Today's apparent attack may have been illusory - the latest report claims that the substance in question was not hazardous -- and Joseph Stack's paranoid rage was politically heterodox. But one needn't tag these assaults -- or pranks, or even mirages -- as coherent political acts to catch a wave of Gingrich-era deja vu.
In April 1995, the Gingrich Congress was in full flush of its "First 100 Days" when Timothy McVeigh blew up the Federal Building in Oklahoma City -- and Clinton reasserted himself as Consoler-in-Chief and started talking about the fires of anti-government rage stoked by hateful talk radio. A few months later came the government shutdown, when Clinton faced down Gingrich, Dole et al and forced them to back off what he called "cruel" cuts to Medicare, Medicaid, education, the earned income tax credit, etc. (helped by Gingrich's public boast that he'd shut down the government because Clinton snubbed him and Dole on Air Force One, seating them at the back). Clinton's poll numbers soared in 1995 and basically never came down.

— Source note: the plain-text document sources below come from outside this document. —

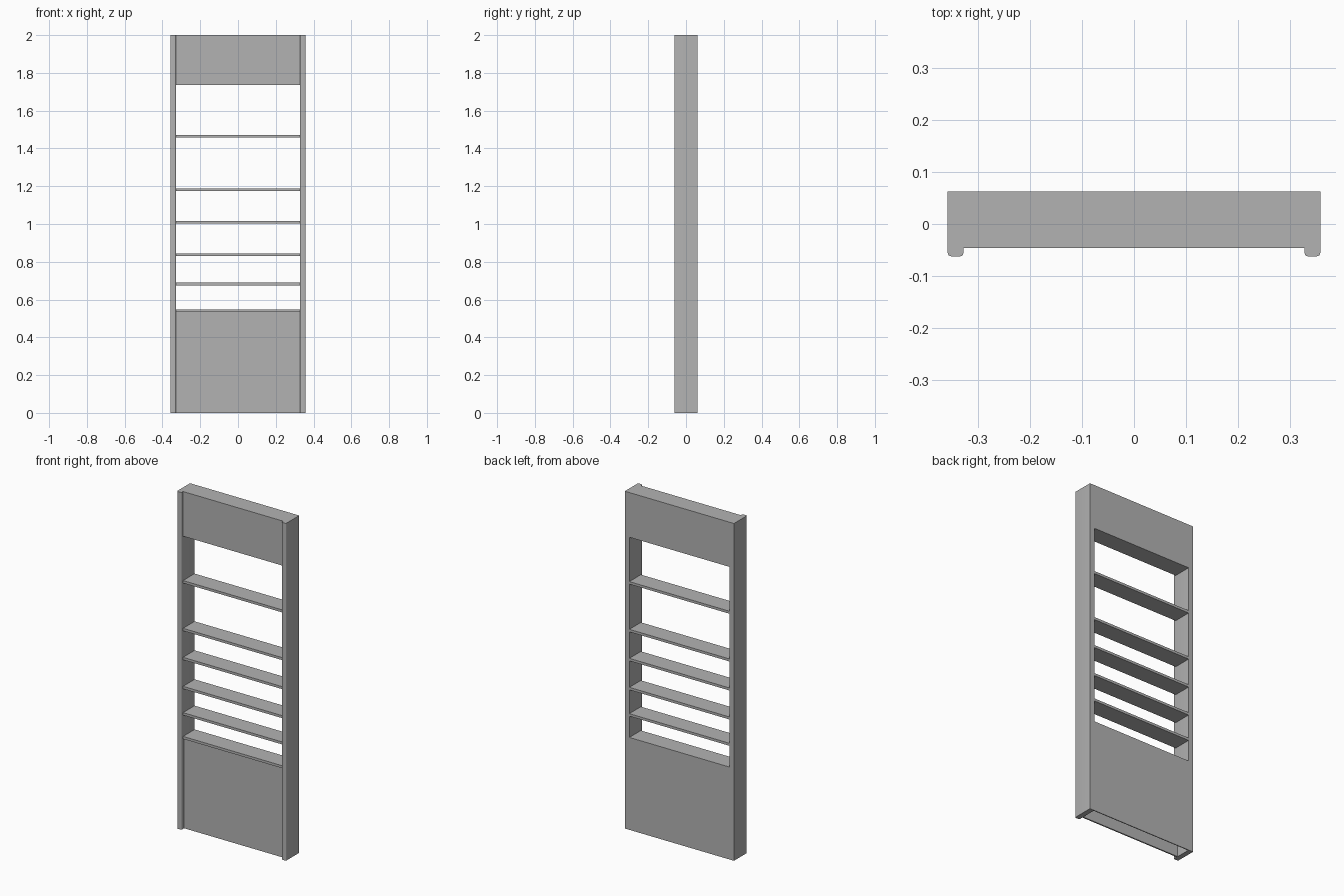
import bpy
import bmesh

if "Cube" in bpy.data.objects:
    bpy.data.objects.remove(bpy.data.objects["Cube"], do_unlink=True)

# One flat grey for the whole unit
GREY = (0.45, 0.45, 0.45, 1.0)
grey = bpy.data.materials.new("plain grey")
grey.use_nodes = True
grey.diffuse_color = GREY
grey.node_tree.nodes["Principled BSDF"].inputs["Base Color"].default_value = GREY

HALF_W = 0.358     # outer half width
INNER = 0.328      # half width between the posts
FRONT, BACK = -0.062, 0.062
FACE = -0.046      # front line of shelves and header
HEIGHT = 2.0
THICK = 0.015


def box(name, x, y, z, round_front=0.0):
    """Box from (min, max) ranges, optionally rounding its front upright edges."""
    bm = bmesh.new()
    bmesh.ops.create_cube(bm, size=1)
    for v in bm.verts:
        v.co = [r[1] if c > 0 else r[0] for c, r in zip(v.co, (x, y, z))]
    if round_front:
        edges = [e for e in bm.edges
                 if all(abs(v.co.y - y[0]) < 1e-5 for v in e.verts)
                 and abs(e.verts[0].co.z - e.verts[1].co.z) > 0.1]
        bmesh.ops.bevel(bm, geom=edges, offset=round_front, segments=4,
                        profile=0.5, affect='EDGES')
    mesh = bpy.data.meshes.new(name)
    bm.to_mesh(mesh)
    bm.free()
    mesh.materials.append(grey)
    obj = bpy.data.objects.new(name, mesh)
    bpy.context.collection.objects.link(obj)
    if round_front:
        bpy.ops.object.select_all(action='DESELECT')
        obj.select_set(True)
        bpy.context.view_layer.objects.active = obj
        bpy.ops.object.shade_smooth_by_angle()
    return obj


span = (-INNER, INNER)

# Side posts with softened front edges
box("left_post", (INNER, HALF_W), (FRONT, BACK), (0, HEIGHT), 0.006)
box("right_post", (-HALF_W, -INNER), (FRONT, BACK), (0, HEIGHT), 0.006)

# Header block
box("header", span, (FACE, BACK), (1.735, HEIGHT))

# Shelves, listed by top height; the lowest covers the base
shelf_tops = [0.548, 0.689, 0.845, 1.017, 1.189, 1.472]
for i, top in enumerate(shelf_tops):
    box(f"shelf_{i + 1}", span, (FACE, BACK), (top - THICK, top))

# Hollow base, open underneath
base_top = shelf_tops[0] - THICK
box("base_front_panel", span, (-0.037, -0.029), (0, base_top))
box("base_back_panel", span, (BACK - 0.005, BACK), (0, base_top))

Of course, Clinton only regained his moxie after failing to reform health care and losing the House and Senate. He was never able to pass major legislation thereafter. Is it too much to hope that Obama has suffered his Dunkirk early? That right now the latest bout of anti-government fever will break, Democrats will breathe and pass health care reform, and go on to weather normal midterm losses?